▶ [ACTION ITEM]:
Type out all the data below, word for word.

▶ [WORKING DATA]:
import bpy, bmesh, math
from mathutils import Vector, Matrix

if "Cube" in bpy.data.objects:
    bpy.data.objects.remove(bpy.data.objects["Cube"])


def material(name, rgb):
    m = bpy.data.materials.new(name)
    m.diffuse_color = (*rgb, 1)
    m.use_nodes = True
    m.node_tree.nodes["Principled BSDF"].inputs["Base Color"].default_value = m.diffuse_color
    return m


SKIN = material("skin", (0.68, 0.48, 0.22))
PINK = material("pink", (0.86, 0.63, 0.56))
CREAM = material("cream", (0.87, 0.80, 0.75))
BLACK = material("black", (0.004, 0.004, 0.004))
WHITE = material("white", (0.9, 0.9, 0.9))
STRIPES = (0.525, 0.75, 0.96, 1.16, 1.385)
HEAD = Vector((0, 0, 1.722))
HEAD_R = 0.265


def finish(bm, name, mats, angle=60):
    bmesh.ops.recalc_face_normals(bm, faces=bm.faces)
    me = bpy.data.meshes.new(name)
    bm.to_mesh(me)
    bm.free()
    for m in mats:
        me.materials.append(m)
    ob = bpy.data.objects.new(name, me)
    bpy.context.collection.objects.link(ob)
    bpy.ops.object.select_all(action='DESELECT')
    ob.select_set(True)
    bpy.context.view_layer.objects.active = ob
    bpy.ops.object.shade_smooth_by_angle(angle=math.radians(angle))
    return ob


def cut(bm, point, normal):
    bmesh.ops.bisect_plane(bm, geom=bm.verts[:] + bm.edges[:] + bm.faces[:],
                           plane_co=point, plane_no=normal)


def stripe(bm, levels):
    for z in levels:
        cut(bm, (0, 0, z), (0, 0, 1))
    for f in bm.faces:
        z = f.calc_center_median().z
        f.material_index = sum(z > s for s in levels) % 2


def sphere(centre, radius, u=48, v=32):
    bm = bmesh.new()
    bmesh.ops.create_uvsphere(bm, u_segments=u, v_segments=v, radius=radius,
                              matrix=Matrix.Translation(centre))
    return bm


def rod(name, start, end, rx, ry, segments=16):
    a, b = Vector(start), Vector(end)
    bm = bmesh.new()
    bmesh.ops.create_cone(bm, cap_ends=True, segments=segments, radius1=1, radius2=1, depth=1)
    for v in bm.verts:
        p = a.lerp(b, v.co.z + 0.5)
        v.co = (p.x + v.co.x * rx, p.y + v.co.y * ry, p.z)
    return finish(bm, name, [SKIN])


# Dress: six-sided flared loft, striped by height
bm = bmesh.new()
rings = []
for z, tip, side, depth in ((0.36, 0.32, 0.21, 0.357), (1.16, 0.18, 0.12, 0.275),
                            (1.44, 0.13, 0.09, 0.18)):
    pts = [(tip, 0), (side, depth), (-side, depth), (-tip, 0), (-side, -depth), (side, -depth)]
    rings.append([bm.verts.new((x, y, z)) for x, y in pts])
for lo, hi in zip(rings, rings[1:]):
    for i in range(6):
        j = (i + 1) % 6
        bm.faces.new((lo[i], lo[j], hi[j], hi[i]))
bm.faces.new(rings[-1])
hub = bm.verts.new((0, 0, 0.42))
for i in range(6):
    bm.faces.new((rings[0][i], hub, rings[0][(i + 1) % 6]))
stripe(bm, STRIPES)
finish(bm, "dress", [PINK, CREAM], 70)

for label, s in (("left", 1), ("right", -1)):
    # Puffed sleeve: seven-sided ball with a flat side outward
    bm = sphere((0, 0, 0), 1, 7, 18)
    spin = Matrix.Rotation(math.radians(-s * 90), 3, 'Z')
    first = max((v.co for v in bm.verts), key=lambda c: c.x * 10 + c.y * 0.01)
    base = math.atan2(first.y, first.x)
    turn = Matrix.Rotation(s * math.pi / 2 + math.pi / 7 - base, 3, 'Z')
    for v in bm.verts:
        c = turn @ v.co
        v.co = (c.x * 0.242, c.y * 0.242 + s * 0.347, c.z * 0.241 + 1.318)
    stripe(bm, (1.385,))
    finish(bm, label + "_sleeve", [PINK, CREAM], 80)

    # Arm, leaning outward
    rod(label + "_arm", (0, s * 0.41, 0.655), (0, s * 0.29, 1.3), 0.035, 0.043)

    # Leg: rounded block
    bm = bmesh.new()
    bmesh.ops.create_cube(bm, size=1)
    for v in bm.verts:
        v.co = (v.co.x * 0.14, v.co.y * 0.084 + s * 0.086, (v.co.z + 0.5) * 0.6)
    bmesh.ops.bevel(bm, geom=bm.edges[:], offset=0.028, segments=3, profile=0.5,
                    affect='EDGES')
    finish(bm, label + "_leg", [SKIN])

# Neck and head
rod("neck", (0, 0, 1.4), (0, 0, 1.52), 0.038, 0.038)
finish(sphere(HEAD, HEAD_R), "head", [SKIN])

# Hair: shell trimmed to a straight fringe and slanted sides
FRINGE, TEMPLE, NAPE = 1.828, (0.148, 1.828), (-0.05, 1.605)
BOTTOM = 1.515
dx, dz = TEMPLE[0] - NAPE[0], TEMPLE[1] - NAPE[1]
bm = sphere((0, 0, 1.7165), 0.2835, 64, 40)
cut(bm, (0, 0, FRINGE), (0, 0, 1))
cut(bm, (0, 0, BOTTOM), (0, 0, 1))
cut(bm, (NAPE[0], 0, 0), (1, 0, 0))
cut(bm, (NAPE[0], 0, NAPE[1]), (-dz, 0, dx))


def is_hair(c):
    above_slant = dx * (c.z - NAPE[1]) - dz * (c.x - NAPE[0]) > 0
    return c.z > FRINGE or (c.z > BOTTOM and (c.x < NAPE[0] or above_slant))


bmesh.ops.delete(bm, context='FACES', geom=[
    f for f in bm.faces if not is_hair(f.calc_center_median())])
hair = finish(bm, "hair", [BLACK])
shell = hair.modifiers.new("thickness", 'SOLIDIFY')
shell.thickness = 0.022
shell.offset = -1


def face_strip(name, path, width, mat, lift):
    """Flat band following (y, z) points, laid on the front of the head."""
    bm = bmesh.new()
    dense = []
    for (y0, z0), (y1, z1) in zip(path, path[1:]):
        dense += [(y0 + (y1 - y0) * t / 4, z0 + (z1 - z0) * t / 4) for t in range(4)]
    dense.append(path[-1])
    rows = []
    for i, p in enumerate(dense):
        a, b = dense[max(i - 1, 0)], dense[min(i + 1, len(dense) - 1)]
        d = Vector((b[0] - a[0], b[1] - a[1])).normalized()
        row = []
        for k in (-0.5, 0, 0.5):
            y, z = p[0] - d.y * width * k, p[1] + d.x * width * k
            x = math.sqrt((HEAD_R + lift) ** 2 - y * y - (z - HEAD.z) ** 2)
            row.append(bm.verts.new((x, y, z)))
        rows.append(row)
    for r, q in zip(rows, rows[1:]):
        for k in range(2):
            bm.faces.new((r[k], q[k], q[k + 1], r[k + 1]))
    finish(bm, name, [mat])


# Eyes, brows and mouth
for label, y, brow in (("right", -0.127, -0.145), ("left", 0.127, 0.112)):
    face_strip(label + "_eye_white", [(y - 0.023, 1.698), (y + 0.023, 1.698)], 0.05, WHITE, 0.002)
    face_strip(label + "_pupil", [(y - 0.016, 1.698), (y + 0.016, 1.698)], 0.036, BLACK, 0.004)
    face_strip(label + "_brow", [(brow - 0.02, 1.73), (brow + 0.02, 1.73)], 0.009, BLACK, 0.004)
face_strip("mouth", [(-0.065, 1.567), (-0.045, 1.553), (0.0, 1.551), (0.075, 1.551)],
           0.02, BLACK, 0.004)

▶ [TASK RESPONSE]:
import bpy, bmesh, math
from mathutils import Vector, Matrix

if "Cube" in bpy.data.objects:
    bpy.data.objects.remove(bpy.data.objects["Cube"])


def material(name, rgb):
    m = bpy.data.materials.new(name)
    m.diffuse_color = (*rgb, 1)
    m.use_nodes = True
    m.node_tree.nodes["Principled BSDF"].inputs["Base Color"].default_value = m.diffuse_color
    return m


SKIN = material("skin", (0.68, 0.48, 0.22))
PINK = material("pink", (0.86, 0.63, 0.56))
CREAM = material("cream", (0.87, 0.80, 0.75))
BLACK = material("black", (0.004, 0.004, 0.004))
WHITE = material("white", (0.9, 0.9, 0.9))
STRIPES = (0.525, 0.75, 0.96, 1.16, 1.385)
HEAD = Vector((0, 0, 1.722))
HEAD_R = 0.265


def finish(bm, name, mats, angle=60):
    bmesh.ops.recalc_face_normals(bm, faces=bm.faces)
    me = bpy.data.meshes.new(name)
    bm.to_mesh(me)
    bm.free()
    for m in mats:
        me.materials.append(m)
    ob = bpy.data.objects.new(name, me)
    bpy.context.collection.objects.link(ob)
    bpy.ops.object.select_all(action='DESELECT')
    ob.select_set(True)
    bpy.context.view_layer.objects.active = ob
    bpy.ops.object.shade_smooth_by_angle(angle=math.radians(angle))
    return ob


def cut(bm, point, normal):
    bmesh.ops.bisect_plane(bm, geom=bm.verts[:] + bm.edges[:] + bm.faces[:],
                           plane_co=point, plane_no=normal)


def stripe(bm, levels):
    for z in levels:
        cut(bm, (0, 0, z), (0, 0, 1))
    for f in bm.faces:
        z = f.calc_center_median().z
        f.material_index = sum(z > s for s in levels) % 2


def sphere(centre, radius, u=48, v=32):
    bm = bmesh.new()
    bmesh.ops.create_uvsphere(bm, u_segments=u, v_segments=v, radius=radius,
                              matrix=Matrix.Translation(centre))
    return bm


def rod(name, start, end, rx, ry, segments=16):
    a, b = Vector(start), Vector(end)
    bm = bmesh.new()
    bmesh.ops.create_cone(bm, cap_ends=True, segments=segments, radius1=1, radius2=1, depth=1)
    for v in bm.verts:
        p = a.lerp(b, v.co.z + 0.5)
        v.co = (p.x + v.co.x * rx, p.y + v.co.y * ry, p.z)
    return finish(bm, name, [SKIN])


# Dress: six-sided flared loft, striped by height
bm = bmesh.new()
rings = []
for z, tip, side, depth in ((0.36, 0.32, 0.21, 0.357), (1.16, 0.18, 0.12, 0.275),
                            (1.44, 0.13, 0.09, 0.18)):
    pts = [(tip, 0), (side, depth), (-side, depth), (-tip, 0), (-side, -depth), (side, -depth)]
    rings.append([bm.verts.new((x, y, z)) for x, y in pts])
for lo, hi in zip(rings, rings[1:]):
    for i in range(6):
        j = (i + 1) % 6
        bm.faces.new((lo[i], lo[j], hi[j], hi[i]))
bm.faces.new(rings[-1])
hub = bm.verts.new((0, 0, 0.42))
for i in range(6):
    bm.faces.new((rings[0][i], hub, rings[0][(i + 1) % 6]))
stripe(bm, STRIPES)
finish(bm, "dress", [PINK, CREAM], 70)

for label, s in (("left", 1), ("right", -1)):
    # Puffed sleeve: seven-sided ball with a flat side outward
    bm = sphere((0, 0, 0), 1, 7, 18)
    spin = Matrix.Rotation(math.radians(-s * 90), 3, 'Z')
    first = max((v.co for v in bm.verts), key=lambda c: c.x * 10 + c.y * 0.01)
    base = math.atan2(first.y, first.x)
    turn = Matrix.Rotation(s * math.pi / 2 + math.pi / 7 - base, 3, 'Z')
    for v in bm.verts:
        c = turn @ v.co
        v.co = (c.x * 0.242, c.y * 0.242 + s * 0.347, c.z * 0.241 + 1.318)
    stripe(bm, (1.385,))
    finish(bm, label + "_sleeve", [PINK, CREAM], 80)

    # Arm, leaning outward
    rod(label + "_arm", (0, s * 0.41, 0.655), (0, s * 0.29, 1.3), 0.035, 0.043)

    # Leg: rounded block
    bm = bmesh.new()
    bmesh.ops.create_cube(bm, size=1)
    for v in bm.verts:
        v.co = (v.co.x * 0.14, v.co.y * 0.084 + s * 0.086, (v.co.z + 0.5) * 0.6)
    bmesh.ops.bevel(bm, geom=bm.edges[:], offset=0.028, segments=3, profile=0.5,
                    affect='EDGES')
    finish(bm, label + "_leg", [SKIN])

# Neck and head
rod("neck", (0, 0, 1.4), (0, 0, 1.52), 0.038, 0.038)
finish(sphere(HEAD, HEAD_R), "head", [SKIN])

# Hair: shell trimmed to a straight fringe and slanted sides
FRINGE, TEMPLE, NAPE = 1.828, (0.148, 1.828), (-0.05, 1.605)
BOTTOM = 1.515
dx, dz = TEMPLE[0] - NAPE[0], TEMPLE[1] - NAPE[1]
bm = sphere((0, 0, 1.7165), 0.2835, 64, 40)
cut(bm, (0, 0, FRINGE), (0, 0, 1))
cut(bm, (0, 0, BOTTOM), (0, 0, 1))
cut(bm, (NAPE[0], 0, 0), (1, 0, 0))
cut(bm, (NAPE[0], 0, NAPE[1]), (-dz, 0, dx))


def is_hair(c):
    above_slant = dx * (c.z - NAPE[1]) - dz * (c.x - NAPE[0]) > 0
    return c.z > FRINGE or (c.z > BOTTOM and (c.x < NAPE[0] or above_slant))


bmesh.ops.delete(bm, context='FACES', geom=[
    f for f in bm.faces if not is_hair(f.calc_center_median())])
hair = finish(bm, "hair", [BLACK])
shell = hair.modifiers.new("thickness", 'SOLIDIFY')
shell.thickness = 0.022
shell.offset = -1


def face_strip(name, path, width, mat, lift):
    """Flat band following (y, z) points, laid on the front of the head."""
    bm = bmesh.new()
    dense = []
    for (y0, z0), (y1, z1) in zip(path, path[1:]):
        dense += [(y0 + (y1 - y0) * t / 4, z0 + (z1 - z0) * t / 4) for t in range(4)]
    dense.append(path[-1])
    rows = []
    for i, p in enumerate(dense):
        a, b = dense[max(i - 1, 0)], dense[min(i + 1, len(dense) - 1)]
        d = Vector((b[0] - a[0], b[1] - a[1])).normalized()
        row = []
        for k in (-0.5, 0, 0.5):
            y, z = p[0] - d.y * width * k, p[1] + d.x * width * k
            x = math.sqrt((HEAD_R + lift) ** 2 - y * y - (z - HEAD.z) ** 2)
            row.append(bm.verts.new((x, y, z)))
        rows.append(row)
    for r, q in zip(rows, rows[1:]):
        for k in range(2):
            bm.faces.new((r[k], q[k], q[k + 1], r[k + 1]))
    finish(bm, name, [mat])


# Eyes, brows and mouth
for label, y, brow in (("right", -0.127, -0.145), ("left", 0.127, 0.112)):
    face_strip(label + "_eye_white", [(y - 0.023, 1.698), (y + 0.023, 1.698)], 0.05, WHITE, 0.002)
    face_strip(label + "_pupil", [(y - 0.016, 1.698), (y + 0.016, 1.698)], 0.036, BLACK, 0.004)
    face_strip(label + "_brow", [(brow - 0.02, 1.73), (brow + 0.02, 1.73)], 0.009, BLACK, 0.004)
face_strip("mouth", [(-0.065, 1.567), (-0.045, 1.553), (0.0, 1.551), (0.075, 1.551)],
           0.02, BLACK, 0.004)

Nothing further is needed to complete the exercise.